Mormonism and Early Christianity, an excellent, archived site by Barry Bickmore exploring what early Christians wrote and taught about the Gospel, with comparisons to LDS teachings.
Introduction to the Book of Mormon - my page.
Legal Models for the Old Testament Covenants:An Issue of Contract or Real Property Law? - an interesting paper by Cordell P. Schulten, Associate Professor in Interdisciplinary Studies at Missouri Baptist University.
Covenant, Treaty, and Prophecy by E. C. Lucas, originally printed in Themelios, Vol. 8, No. 1 (September 1982): 19-23. This article discusses the ancient six-part treaty concept proposed by Mendenhall and reviews some recent criticisms of Mendenhall's views.
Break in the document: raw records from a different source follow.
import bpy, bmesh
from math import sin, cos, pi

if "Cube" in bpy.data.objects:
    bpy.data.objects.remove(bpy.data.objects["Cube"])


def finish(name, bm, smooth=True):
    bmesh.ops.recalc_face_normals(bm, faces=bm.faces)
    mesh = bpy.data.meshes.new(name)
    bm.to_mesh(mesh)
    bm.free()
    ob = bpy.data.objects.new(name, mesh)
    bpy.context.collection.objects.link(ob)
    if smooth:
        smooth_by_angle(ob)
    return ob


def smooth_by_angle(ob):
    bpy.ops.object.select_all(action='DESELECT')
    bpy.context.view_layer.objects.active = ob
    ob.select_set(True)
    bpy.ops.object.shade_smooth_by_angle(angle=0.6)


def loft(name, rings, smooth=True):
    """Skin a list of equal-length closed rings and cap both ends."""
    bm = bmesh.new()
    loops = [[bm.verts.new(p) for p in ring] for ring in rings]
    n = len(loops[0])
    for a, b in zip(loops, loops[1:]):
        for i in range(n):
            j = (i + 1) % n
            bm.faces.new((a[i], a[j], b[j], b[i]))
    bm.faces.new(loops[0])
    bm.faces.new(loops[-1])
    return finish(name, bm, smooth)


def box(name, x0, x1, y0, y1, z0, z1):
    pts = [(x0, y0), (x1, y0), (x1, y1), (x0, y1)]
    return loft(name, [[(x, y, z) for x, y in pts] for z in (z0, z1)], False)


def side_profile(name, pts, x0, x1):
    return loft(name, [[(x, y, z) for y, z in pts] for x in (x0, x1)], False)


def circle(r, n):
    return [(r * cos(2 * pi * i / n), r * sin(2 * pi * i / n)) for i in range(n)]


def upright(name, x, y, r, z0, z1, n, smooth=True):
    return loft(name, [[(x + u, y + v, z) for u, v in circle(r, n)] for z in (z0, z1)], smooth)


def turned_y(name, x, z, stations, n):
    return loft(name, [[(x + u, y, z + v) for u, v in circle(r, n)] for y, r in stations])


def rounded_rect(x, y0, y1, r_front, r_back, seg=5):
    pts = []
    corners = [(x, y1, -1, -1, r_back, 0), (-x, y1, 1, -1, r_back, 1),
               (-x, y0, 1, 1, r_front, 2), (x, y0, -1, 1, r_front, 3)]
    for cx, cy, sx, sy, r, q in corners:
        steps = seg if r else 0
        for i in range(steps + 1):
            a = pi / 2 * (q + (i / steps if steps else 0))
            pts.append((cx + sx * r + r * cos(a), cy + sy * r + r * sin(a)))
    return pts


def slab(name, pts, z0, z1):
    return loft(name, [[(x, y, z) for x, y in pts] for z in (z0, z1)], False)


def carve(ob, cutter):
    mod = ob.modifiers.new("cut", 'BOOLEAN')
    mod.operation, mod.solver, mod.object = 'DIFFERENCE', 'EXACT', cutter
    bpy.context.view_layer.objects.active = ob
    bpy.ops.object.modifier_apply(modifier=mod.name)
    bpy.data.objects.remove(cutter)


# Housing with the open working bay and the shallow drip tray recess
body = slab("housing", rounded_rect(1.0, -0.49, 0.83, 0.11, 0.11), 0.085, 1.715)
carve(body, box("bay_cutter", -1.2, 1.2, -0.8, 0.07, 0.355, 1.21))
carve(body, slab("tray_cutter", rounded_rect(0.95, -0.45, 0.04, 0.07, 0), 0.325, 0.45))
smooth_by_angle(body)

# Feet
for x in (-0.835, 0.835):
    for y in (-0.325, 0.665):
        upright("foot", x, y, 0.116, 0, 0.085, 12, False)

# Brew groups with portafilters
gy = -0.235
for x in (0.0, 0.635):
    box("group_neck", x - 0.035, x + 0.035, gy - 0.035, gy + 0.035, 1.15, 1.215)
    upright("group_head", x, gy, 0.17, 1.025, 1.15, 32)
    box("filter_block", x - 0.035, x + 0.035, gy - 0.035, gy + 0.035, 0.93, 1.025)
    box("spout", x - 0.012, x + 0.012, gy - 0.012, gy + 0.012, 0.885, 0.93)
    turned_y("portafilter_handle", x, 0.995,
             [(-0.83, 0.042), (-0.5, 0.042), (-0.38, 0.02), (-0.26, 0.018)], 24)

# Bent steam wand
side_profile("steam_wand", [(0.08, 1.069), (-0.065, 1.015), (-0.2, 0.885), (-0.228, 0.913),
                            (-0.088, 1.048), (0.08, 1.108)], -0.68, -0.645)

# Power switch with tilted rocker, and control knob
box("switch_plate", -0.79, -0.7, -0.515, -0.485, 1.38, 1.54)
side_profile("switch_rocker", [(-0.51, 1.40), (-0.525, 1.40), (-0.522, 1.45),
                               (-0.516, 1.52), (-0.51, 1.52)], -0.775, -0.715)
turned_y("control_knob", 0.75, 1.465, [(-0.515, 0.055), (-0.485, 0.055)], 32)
Covenant, in the Old Testament: The International Standard Bible Encyclopedia - a helpful article about ancient Hebrew covenants.
2 Nephi 12 and the Septuagint: Evidence for Fraud or Authenticity in the Book of Mormon? - my work from July 2001, including the tentative discovery of paired tricola in the Book of Mormon as another authentic Hebrew poetical form that Joseph would have been unlikely to fabricate - after all, it wasn't recognized yet in his day.
DCP's Gospel Research Pages (archived from 2003) by D. Charles Pyle. This site tackles many anti-LDS arguments with sound logic and solid research. A valuable page on this site is Pyle's review of Marian Bodine's book, "Book of Mormon vs. the Bible (or common sense)". Includes a couple photos of relevant evidence.
The Maxwell Institute (Formerly FAMRS), which includes such gems as:
Arabia and The Book of Mormon - Cooper Johnson's excellent article at FairMormon.org, reviewing a presentation by S. Kent Brown.
Book of Mormon Witnesses by Richard L. Anderson.
Mounting Evidence for the Book of Mormon - an article in the January 2000 Ensign by Daniel C. Peterson.
Jewish Festivals in the Book of Mormon - by Kerrry Shirts
(Call 1-877-537-0003 to receive a free Book of Mormon, or request one at Mormon.org.)